Philippe Cassard – Mendelssohn (2017) [Qobuz FLAC 24bit/96kHz]

Philippe Cassard – Mendelssohn (2017)
FLAC (tracks) 24 bit/96 kHz  | Time – 43:26 minutes | 693 MB | Genre: Classical
Studio Masters, Official Digital Download – Source: Qobuz | Booklet, Front Cover | © Sony Classical

When Felix Mendelssohn published his Melodies for the pianoforte with Novello in London in 1832, Robert Schumann had just published his Papillons and Frédéric Chopin, his Études op.10 and first mazurkas, while Franz Liszt was just beginning to compose his Album d’un voyageur, which would in due course serve as inspiration for Années de pèlerinage. Such musical diversity in such a short space of time reflects the extraordinary creative effervescence of the early Romantic period due to the influence of Beethoven and the improved great pianos made by Graf in Vienna, Broadwood in England and Érard and Pleyel in France. Despite the different paths taken by these musicians and the pianistic techniques they invented, aesthetic similarities do on occasion appear, symbolising a certain commonality in their sources of inspiration and expressive lyricism. Did Mendelssohn pioneer the “miniature” genre for piano? He was clearly one of the first to create a poetic universe in which the melody and accompaniment feature similar musical ideas. Beethoven had already tried this with, for example, the Adagio cantabile in the Sonata Pathétique, as had Schubert with some of his Moments Musicaux D.780. As for Mendelssohn, he condensed the “moment” into an “instant” and, having established the idea (perhaps as a result of his own virtuoso improvisation), he fashioned a kind of finely crafted little delight out of it. In this sense, the English title “Melodies for the pianoforte” is ideal for these “Lieder ohne Worte”, the title under which Bonn publisher Nikolaus Simrock released them, as was the more questionable title “Romances sans paroles” [Songs Without Words] which was nevertheless approved by Mendelssohn himself in an 1843 letter written in French to his Lyon publisher. Whether with or without words, Mendelssohn’s lieder often had identical forms: a short, understated theme wrapped up in a highly personalised pianistic formula. Each lied has its own character and writing. The melodic imagination which feeds into the eight books of “Romances” is gushing and constantly evolving, reflecting the spontaneity of Mendelssohn’s creative energy.
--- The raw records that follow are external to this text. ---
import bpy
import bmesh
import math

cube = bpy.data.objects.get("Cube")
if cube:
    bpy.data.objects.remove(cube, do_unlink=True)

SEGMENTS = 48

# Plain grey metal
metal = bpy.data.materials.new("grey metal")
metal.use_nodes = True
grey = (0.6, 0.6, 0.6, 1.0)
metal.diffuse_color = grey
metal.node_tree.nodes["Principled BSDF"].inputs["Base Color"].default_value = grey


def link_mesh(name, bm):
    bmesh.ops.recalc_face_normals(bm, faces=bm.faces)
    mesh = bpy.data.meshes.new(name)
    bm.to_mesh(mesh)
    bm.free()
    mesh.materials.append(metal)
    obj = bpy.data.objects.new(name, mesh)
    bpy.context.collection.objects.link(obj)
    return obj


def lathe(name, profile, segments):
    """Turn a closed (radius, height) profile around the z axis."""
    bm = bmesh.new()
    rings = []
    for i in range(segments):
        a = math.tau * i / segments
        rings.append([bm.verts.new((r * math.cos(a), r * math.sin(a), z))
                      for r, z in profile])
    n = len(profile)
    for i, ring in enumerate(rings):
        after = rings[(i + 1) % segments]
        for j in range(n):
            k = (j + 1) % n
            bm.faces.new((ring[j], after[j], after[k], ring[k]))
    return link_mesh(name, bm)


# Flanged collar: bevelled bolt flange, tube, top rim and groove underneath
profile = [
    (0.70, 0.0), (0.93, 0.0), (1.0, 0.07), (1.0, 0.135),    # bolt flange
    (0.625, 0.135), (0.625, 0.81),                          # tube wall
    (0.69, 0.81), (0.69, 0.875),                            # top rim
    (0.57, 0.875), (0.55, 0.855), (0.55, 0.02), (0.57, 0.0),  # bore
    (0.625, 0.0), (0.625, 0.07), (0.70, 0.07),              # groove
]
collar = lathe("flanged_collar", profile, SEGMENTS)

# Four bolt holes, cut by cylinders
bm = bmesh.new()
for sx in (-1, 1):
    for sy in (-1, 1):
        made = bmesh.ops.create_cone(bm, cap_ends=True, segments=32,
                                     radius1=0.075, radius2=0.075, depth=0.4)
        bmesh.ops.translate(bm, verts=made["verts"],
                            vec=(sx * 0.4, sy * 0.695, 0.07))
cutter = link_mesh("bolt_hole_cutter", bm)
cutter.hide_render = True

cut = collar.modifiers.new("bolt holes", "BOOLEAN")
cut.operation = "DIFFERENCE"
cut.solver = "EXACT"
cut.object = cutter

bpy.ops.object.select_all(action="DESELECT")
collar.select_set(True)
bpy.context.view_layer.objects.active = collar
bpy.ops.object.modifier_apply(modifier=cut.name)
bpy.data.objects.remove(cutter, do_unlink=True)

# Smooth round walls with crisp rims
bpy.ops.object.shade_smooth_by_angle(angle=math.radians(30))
It evokes a wealth of authentic emotions which reflect the ambivalence of the oft-tormented musician who experienced elation as well as melancholy, like a kaleidoscope of his thoughts. …


Felix Mendelssohn-Bartholdy(1809-1847)
1 Songs without Words, Op. 19, No. 1 in E Major: Andante con moto 03:13
2 Songs without Words, Op. 62, No. 6 in A Major: “Frühlingslied” 02:33
3 Songs without Words, Op. 19, No. 5 in F-Sharp Minor: “Piano agitato” 03:08
4 Songs without Words, Op. 67, No. 2 in F-Sharp Minor: “Leggiero” 02:04
5 Sonntagslied, S. 547/2 in A Major 02:17
6 Songs without Words, Op. 62, No. 5 in A Minor: “Venetianisches Gondellied” 02:46
7 Songs without Words, Op. 102, No. 5 in A Major: “Kinderstück” 01:18
8 Six songs, Op. 71, No. 6 in E Major: “Nachtlied” 02:53

Fanny Mendelssohn-Hensel (1805-1847)
9 Lied, Op. 6, No. 2 in B Major: Allegro vivace 04:32
10 Songs without Words, Op. 62, No. 3 in E Minor: “Funeral March” 03:00
11 Songs without Words, Op. 67, No. 4 in C Major: “Spinning Song” 01:51
12 Songs without Words, Op. 53 in F Major: Adagio 03:06
13 Songs without Words, Op. 67, No. 3 in B-Flat Major: Andante tranquillo 02:49
14 Songs without Words, Op. 53, No. 2 in E-Flat Major: “Innig” 02:23
15 Songs without Words, Op. 38, No. 2 in C Minor: Andante 02:18
16 Songs without Words, Op. 38, No. 6 in A-Flat Major: “Duetto” 03:15

Philippe Cassard, piano